**Supplied material**
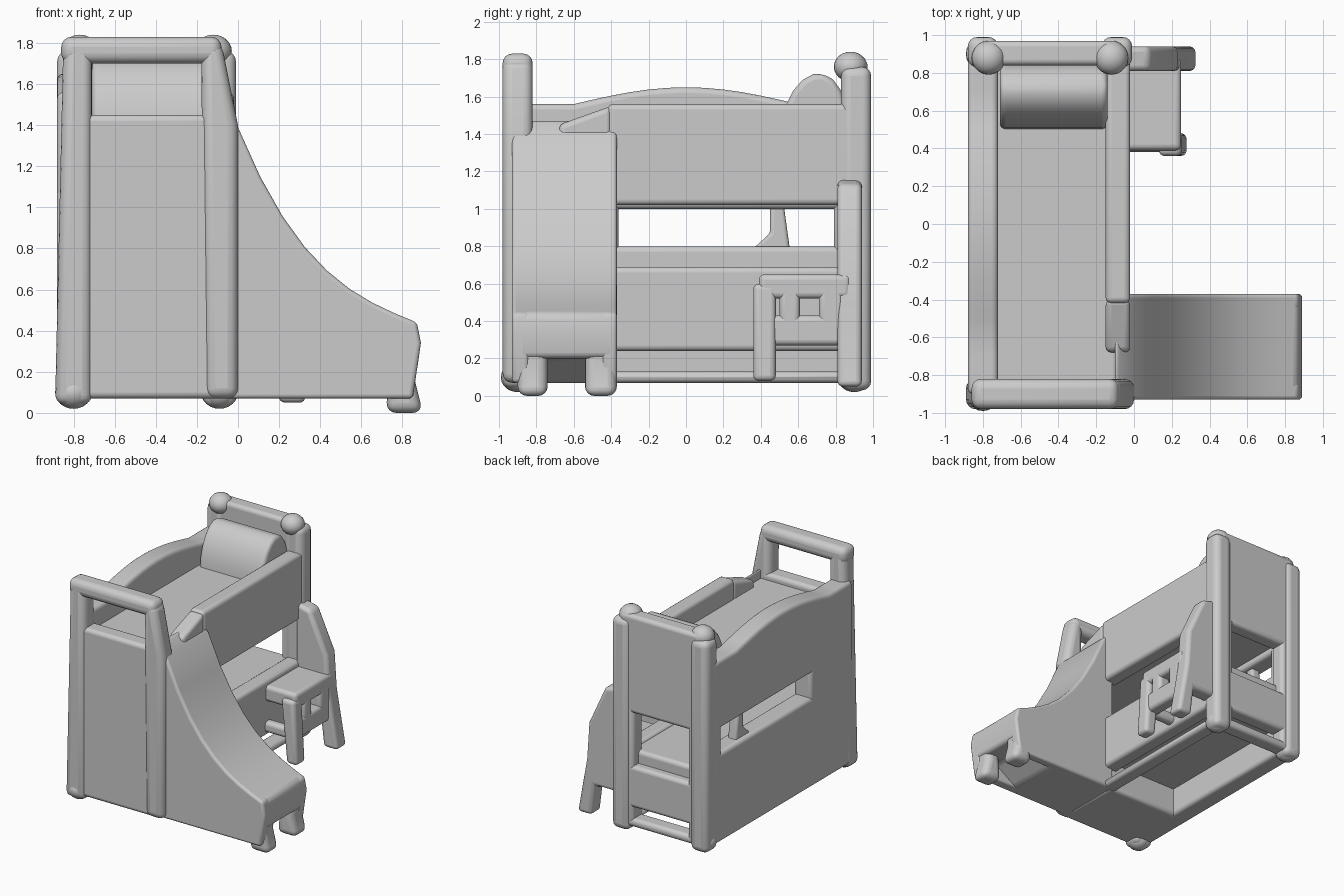
import bpy, bmesh
from math import cos, sin, pi
from mathutils import Vector

cube = bpy.data.objects.get("Cube")
if cube:
    bpy.data.objects.remove(cube, do_unlink=True)

grey = bpy.data.materials.new("light grey")
grey.use_nodes = True
COLOUR = (.6, .6, .6, 1)
grey.diffuse_color = COLOUR
grey.node_tree.nodes["Principled BSDF"].inputs["Base Color"].default_value = COLOUR

# Spans shared by many parts
LEFT, RIGHT = (-.15, -.02), (-.88, -.72)
ACROSS = (-.8, -.08)
FRONT, BACK = (-.98, -.82), (.84, .97)
LENGTH, OPEN_LENGTH = (-.9, .9), (-.42, .9)
SLIDE = (-.9, -.38)
FLOOR = .07
SOFT, ROUND = .03, .05


def finish(name, bm, bevel):
    """Turn a bmesh into a soft-edged, smooth shaded object."""
    bmesh.ops.recalc_face_normals(bm, faces=bm.faces)
    mesh = bpy.data.meshes.new(name)
    bm.to_mesh(mesh)
    bm.free()
    mesh.materials.append(grey)
    ob = bpy.data.objects.new(name, mesh)
    bpy.context.collection.objects.link(ob)
    if bevel:
        mod = ob.modifiers.new("soft edges", "BEVEL")
        mod.width, mod.segments, mod.limit_method = bevel, 4, "ANGLE"
    bpy.context.view_layer.objects.active = ob
    ob.select_set(True)
    bpy.ops.object.shade_smooth_by_angle()
    ob.select_set(False)


def box(name, x, y, z, bevel=SOFT):
    bm = bmesh.new()
    bmesh.ops.create_cube(bm, size=1)
    for v in bm.verts:
        v.co = Vector(span[co > 0] for co, span in zip(v.co, (x, y, z)))
    finish(name, bm, bevel)


def prism(name, outline, span, axis="y", bevel=SOFT):
    """Extrude an (x, z) outline along y, or a (y, z) outline along x."""
    bm = bmesh.new()
    rings = []
    for d in span:
        points = [(a, d, b) if axis == "y" else (d, a, b) for a, b in outline]
        rings.append([bm.verts.new(p) for p in points])
        bm.faces.new(rings[-1])
    near, far = rings
    for i in range(len(near)):
        bm.faces.new((near[i - 1], near[i], far[i], far[i - 1]))
    finish(name, bm, bevel)


def ball(name, centre, size):
    bm = bmesh.new()
    bmesh.ops.create_uvsphere(bm, u_segments=20, v_segments=12, radius=1)
    for v in bm.verts:
        v.co = Vector(centre) + v.co * Vector(size)
    finish(name, bm, 0)


# Back posts with knobs and feet, thickened beside the end openings
BALL = (.09, .09, .08)
for side, span, inward in (("right", RIGHT, 1), ("left", (-.17, -.01), -1)):
    middle = sum(span) / 2
    box(side + "_back_post", span, (.83, .99), (SOFT, 1.76), ROUND)
    ball(side + "_back_knob", (middle + inward * .03, .88, 1.76), BALL)
    ball(side + "_back_foot", (middle, .9, .1), BALL)
    jamb = sorted((middle, middle + inward * .11))
    box(side + "_back_jamb", jamb, BACK, (FLOOR, 1.1))

# Front posts, the left one leaning in at the top
prism("right_front_post", [(-.89, .04), (-.71, .04), (-.71, 1.8), (-.85, 1.8)],
      FRONT, bevel=ROUND)
ball("right_front_foot", (-.8, -.9, .1), BALL)
prism("left_front_post", [(-.16, FLOOR), (0, FLOOR), (0, 1.4), (-.08, 1.8), (-.18, 1.8)],
      FRONT, bevel=ROUND)

# Front end: tall panel and top rail with an open window between
box("front_panel", ACROSS, (-.96, -.82), (FLOOR, 1.45))
box("front_top_rail", (-.86, -.08), FRONT, (1.7, 1.83), ROUND)

# Back end: headboard and cross rails with openings between
for name, z in (("headboard", (1, 1.74)), ("top_rail", (1.68, 1.8)),
                ("middle_rail", (.23, .57)), ("bottom_rail", (FLOOR, .14))):
    box("back_" + name, ACROSS, BACK, z)

# Right side wall, with a gap between the bunks and an arched guard rail
box("right_lower_wall", RIGHT, LENGTH, (FLOOR, .8))
box("right_wall_front", RIGHT, (-.9, -.36), (.7, 1.1))
box("right_wall_back", RIGHT, (.79, .9), (.7, 1.1))
arch = [(y / 10, 1.56 + .09 * max(0, cos(pi * y / 12))) for y in range(-9, 10)]
prism("right_guard_rail", arch + [(.9, 1), (-.9, 1)], RIGHT, "x")
prism("bunk_strut", [(.35, .78), (.56, .75), (.52, 1.04), (.45, 1.04), (.45, .87)],
      (-.84, -.76), "x", .02)

# Left side rails
for name, z in (("guard", (1.02, 1.56)), ("lower", (.24, .69)), ("bottom", (FLOOR, .13))):
    box(f"left_{name}_rail", LEFT, OPEN_LENGTH, z)
prism("left_guard_end", [(-.68, 1.1), (-.4, 1.1), (-.4, 1.55), (-.68, 1.45)], LEFT, "x")

# Mattresses, pillow and the closed box under the front of the bed
box("upper_mattress", ACROSS, LENGTH, (1.05, 1.4))
box("lower_mattress", ACROSS, LENGTH, (.3, .67))
box("front_storage_box", ACROSS, SLIDE, (FLOOR, .6))
steps = [pi * i / 10 for i in range(11)]
prism("pillow", [(.68 - .18 * cos(t), 1.42 + .3 * sin(t) - .05 * cos(t)) for t in steps],
      (-.71, -.14), "x")

# Slide: curved chute, side skirts and legs
slope = [(-.1, 1.48)]
for i in range(9):
    rise = 1 - i / 8
    slope.append((.87 * i / 8, .44 + .35 * rise + .6 * rise ** 3))
under = [(.89, .34), (.87, .2), (.7, .2), (.5, FLOOR), (-.1, FLOOR)]
prism("slide_chute", slope + under, SLIDE)
for name, skirt, leg in (("front", (-.93, -.84), (-.9, -.74)),
                         ("back", (-.45, -.37), (-.54, -.37))):
    prism(f"slide_{name}_skirt", slope + [(.89, .34), (.85, FLOOR), (-.1, FLOOR)],
          skirt, bevel=.02)
    prism(f"slide_{name}_leg", [(.72, 0), (.9, 0), (.86, .16), (.87, .3), (.74, .3)],
          leg, bevel=ROUND)

# Side chair: curved back wing, seat, leg and stretchers
prism("chair_back_wing", [(-.05, 1.16), (.08, 1.13), (.23, .8), (.25, .5), (.33, .05),
      (.2, .05), (.17, .3), (-.05, .3)], (.81, .94))
box("chair_seat", (-.06, .25), (.39, .88), (.52, .65))
prism("chair_front_leg", [(.13, .6), (.25, .6), (.28, .08), (.18, .08)], (.36, .48))
RAIL = (.14, .25)
box("chair_lower_stretcher", RAIL, (.4, .9), (.27, .43))
box("chair_front_brace", RAIL, (.5, .61), (.36, .58))
box("chair_back_brace", RAIL, (.71, .84), (.36, .58))
box("chair_side_stretcher", (-.05, .22), (.38, .46), (.27, .36))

**Your assignment**
Would you please copy all lines in the data that contain the word "ACROSS"?

**Result**
ACROSS = (-.8, -.08)
box("front_panel", ACROSS, (-.96, -.82), (FLOOR, 1.45))
    box("back_" + name, ACROSS, BACK, z)
box("upper_mattress", ACROSS, LENGTH, (1.05, 1.4))
box("lower_mattress", ACROSS, LENGTH, (.3, .67))
box("front_storage_box", ACROSS, SLIDE, (FLOOR, .6))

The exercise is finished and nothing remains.